Aim of the task. Copy verbatim the block of lines in the entries below whose first line contains "(POST_X + 0.0535" and whose last line contains "bpy.context.view_layer.objects.active = post". Leave out all other lines.

====== Data

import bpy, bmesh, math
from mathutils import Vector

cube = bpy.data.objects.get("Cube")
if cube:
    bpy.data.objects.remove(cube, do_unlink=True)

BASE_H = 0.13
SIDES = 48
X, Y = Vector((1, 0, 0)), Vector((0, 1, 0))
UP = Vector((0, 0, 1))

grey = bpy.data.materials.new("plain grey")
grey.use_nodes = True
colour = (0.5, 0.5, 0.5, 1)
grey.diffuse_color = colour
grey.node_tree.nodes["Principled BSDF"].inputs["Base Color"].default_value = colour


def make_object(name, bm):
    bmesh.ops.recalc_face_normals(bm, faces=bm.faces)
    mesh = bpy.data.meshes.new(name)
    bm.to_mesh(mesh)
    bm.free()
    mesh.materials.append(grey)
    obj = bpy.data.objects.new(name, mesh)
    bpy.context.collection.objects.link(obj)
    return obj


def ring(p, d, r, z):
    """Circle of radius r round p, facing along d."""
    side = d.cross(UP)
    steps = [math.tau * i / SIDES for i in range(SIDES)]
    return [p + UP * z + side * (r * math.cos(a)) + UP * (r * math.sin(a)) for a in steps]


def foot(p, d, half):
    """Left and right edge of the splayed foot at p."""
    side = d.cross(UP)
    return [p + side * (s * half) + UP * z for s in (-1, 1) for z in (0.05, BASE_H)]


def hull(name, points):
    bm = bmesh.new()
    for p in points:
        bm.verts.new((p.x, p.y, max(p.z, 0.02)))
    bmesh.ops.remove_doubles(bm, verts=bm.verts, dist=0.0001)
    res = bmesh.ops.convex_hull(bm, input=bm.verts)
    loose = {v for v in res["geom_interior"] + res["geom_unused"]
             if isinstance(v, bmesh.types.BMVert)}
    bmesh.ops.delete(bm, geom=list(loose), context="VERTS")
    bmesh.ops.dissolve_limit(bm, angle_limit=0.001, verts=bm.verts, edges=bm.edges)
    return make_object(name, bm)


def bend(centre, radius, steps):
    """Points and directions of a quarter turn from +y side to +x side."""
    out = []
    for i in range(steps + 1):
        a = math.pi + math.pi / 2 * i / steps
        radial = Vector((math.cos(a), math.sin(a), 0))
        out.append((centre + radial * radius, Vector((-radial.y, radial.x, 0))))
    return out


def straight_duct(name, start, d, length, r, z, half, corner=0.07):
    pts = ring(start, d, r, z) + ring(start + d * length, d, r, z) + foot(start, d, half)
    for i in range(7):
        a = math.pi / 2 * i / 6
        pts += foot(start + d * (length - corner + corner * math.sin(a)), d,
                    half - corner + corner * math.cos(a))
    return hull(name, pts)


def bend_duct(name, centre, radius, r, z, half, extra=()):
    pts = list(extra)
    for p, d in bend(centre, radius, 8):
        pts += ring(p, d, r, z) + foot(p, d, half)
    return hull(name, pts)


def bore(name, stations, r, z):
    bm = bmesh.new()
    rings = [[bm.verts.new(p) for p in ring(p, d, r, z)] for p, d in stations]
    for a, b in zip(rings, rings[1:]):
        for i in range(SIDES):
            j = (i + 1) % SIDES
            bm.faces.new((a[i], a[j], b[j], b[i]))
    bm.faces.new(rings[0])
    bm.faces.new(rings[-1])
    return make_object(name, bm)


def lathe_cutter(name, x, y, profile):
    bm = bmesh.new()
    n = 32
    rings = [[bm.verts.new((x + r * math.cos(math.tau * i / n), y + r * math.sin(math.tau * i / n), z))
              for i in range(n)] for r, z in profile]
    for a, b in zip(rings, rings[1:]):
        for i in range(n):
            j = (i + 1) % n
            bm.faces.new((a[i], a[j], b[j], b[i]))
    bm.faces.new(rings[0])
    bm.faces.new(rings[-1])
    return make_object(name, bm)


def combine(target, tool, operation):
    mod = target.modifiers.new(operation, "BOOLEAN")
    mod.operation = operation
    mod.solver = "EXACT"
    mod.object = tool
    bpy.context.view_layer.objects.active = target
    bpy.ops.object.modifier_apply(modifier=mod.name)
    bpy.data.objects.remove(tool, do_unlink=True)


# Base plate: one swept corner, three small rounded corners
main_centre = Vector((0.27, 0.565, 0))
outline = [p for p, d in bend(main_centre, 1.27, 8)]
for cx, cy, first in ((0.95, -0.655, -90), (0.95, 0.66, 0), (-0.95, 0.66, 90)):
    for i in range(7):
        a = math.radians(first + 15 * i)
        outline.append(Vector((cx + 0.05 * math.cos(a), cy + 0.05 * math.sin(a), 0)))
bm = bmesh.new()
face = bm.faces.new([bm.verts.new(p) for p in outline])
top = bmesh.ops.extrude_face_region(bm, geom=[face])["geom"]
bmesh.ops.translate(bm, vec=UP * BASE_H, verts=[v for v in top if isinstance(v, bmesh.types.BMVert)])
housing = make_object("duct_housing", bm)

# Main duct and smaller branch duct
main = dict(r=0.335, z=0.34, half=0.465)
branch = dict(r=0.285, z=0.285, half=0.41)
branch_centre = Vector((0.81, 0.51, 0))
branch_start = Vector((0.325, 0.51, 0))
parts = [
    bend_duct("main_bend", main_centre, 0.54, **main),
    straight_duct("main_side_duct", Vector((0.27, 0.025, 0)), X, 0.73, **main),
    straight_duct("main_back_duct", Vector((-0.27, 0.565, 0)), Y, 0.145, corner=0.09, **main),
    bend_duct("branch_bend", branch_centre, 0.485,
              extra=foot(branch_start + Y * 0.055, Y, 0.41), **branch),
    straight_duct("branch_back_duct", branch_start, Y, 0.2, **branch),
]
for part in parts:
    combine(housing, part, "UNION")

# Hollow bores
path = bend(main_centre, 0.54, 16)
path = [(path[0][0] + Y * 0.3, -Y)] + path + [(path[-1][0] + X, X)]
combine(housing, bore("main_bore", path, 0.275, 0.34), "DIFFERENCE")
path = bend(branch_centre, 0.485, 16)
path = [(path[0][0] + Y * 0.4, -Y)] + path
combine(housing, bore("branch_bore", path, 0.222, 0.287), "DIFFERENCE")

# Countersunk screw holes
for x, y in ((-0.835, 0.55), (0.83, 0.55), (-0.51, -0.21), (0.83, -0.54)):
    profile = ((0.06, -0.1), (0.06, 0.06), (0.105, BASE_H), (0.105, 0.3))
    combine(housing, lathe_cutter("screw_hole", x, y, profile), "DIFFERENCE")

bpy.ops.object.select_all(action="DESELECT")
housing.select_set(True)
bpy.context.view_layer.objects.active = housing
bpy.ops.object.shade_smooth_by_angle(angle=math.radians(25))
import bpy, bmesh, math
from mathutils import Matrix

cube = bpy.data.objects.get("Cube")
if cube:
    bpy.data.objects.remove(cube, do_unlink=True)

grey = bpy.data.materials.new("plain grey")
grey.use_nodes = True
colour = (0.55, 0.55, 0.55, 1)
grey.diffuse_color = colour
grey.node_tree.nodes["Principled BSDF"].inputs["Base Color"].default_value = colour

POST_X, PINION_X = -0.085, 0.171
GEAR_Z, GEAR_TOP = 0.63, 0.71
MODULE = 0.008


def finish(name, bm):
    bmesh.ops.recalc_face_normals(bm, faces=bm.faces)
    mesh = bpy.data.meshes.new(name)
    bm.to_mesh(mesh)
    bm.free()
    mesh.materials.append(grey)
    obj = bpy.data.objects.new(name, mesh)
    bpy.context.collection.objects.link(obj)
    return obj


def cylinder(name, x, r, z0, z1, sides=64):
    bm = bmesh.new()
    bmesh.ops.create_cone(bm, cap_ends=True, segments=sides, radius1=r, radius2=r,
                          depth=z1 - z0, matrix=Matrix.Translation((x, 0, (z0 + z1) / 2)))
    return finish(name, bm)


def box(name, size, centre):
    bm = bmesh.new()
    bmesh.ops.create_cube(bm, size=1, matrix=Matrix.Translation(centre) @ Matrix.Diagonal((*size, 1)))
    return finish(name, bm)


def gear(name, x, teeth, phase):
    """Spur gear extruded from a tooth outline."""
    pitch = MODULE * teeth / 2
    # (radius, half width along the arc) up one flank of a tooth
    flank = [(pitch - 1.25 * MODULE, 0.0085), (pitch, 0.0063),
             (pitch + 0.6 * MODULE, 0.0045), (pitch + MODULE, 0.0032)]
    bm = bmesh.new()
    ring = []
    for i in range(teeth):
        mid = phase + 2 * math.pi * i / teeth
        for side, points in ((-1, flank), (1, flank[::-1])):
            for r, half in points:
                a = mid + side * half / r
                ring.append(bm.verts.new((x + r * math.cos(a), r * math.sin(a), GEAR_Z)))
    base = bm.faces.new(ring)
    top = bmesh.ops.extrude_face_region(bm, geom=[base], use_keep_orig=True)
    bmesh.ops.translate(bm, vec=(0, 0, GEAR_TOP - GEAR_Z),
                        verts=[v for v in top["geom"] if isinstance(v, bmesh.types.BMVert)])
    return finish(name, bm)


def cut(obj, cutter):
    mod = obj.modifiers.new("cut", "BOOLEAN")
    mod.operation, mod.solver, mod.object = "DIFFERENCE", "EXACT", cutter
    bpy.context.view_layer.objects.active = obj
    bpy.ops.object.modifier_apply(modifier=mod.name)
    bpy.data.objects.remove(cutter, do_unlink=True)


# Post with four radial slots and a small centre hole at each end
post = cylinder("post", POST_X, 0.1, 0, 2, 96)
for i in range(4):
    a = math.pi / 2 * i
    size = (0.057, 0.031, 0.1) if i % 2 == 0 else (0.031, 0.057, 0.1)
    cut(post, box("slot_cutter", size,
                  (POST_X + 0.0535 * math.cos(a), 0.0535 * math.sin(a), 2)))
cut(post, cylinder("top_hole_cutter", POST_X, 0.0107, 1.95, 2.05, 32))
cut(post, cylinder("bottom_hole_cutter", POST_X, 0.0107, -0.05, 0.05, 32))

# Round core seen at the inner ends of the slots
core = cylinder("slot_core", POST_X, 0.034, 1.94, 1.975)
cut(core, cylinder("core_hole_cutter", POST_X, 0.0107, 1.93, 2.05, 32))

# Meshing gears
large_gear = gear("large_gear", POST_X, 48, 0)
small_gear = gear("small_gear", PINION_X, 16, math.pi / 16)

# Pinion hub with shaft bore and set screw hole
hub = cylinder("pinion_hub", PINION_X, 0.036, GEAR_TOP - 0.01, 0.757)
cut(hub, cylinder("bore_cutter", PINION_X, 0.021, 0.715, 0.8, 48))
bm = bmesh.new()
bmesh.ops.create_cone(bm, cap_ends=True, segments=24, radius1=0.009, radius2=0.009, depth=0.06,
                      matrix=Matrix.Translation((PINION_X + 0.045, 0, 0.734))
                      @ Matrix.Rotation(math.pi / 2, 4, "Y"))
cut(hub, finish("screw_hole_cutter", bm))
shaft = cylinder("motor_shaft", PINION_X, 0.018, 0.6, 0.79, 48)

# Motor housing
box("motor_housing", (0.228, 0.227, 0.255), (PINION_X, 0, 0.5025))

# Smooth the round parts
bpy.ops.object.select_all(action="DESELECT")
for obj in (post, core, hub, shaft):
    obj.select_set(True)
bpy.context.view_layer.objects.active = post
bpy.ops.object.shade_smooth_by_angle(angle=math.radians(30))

============

Solution to this problem.
                  (POST_X + 0.0535 * math.cos(a), 0.0535 * math.sin(a), 2)))
cut(post, cylinder("top_hole_cutter", POST_X, 0.0107, 1.95, 2.05, 32))
cut(post, cylinder("bottom_hole_cutter", POST_X, 0.0107, -0.05, 0.05, 32))

# Round core seen at the inner ends of the slots
core = cylinder("slot_core", POST_X, 0.034, 1.94, 1.975)
cut(core, cylinder("core_hole_cutter", POST_X, 0.0107, 1.93, 2.05, 32))

# Meshing gears
large_gear = gear("large_gear", POST_X, 48, 0)
small_gear = gear("small_gear", PINION_X, 16, math.pi / 16)

# Pinion hub with shaft bore and set screw hole
hub = cylinder("pinion_hub", PINION_X, 0.036, GEAR_TOP - 0.01, 0.757)
cut(hub, cylinder("bore_cutter", PINION_X, 0.021, 0.715, 0.8, 48))
bm = bmesh.new()
bmesh.ops.create_cone(bm, cap_ends=True, segments=24, radius1=0.009, radius2=0.009, depth=0.06,
                      matrix=Matrix.Translation((PINION_X + 0.045, 0, 0.734))
                      @ Matrix.Rotation(math.pi / 2, 4, "Y"))
cut(hub, finish("screw_hole_cutter", bm))
shaft = cylinder("motor_shaft", PINION_X, 0.018, 0.6, 0.79, 48)

# Motor housing
box("motor_housing", (0.228, 0.227, 0.255), (PINION_X, 0, 0.5025))

# Smooth the round parts
bpy.ops.object.select_all(action="DESELECT")
for obj in (post, core, hub, shaft):
    obj.select_set(True)
bpy.context.view_layer.objects.active = post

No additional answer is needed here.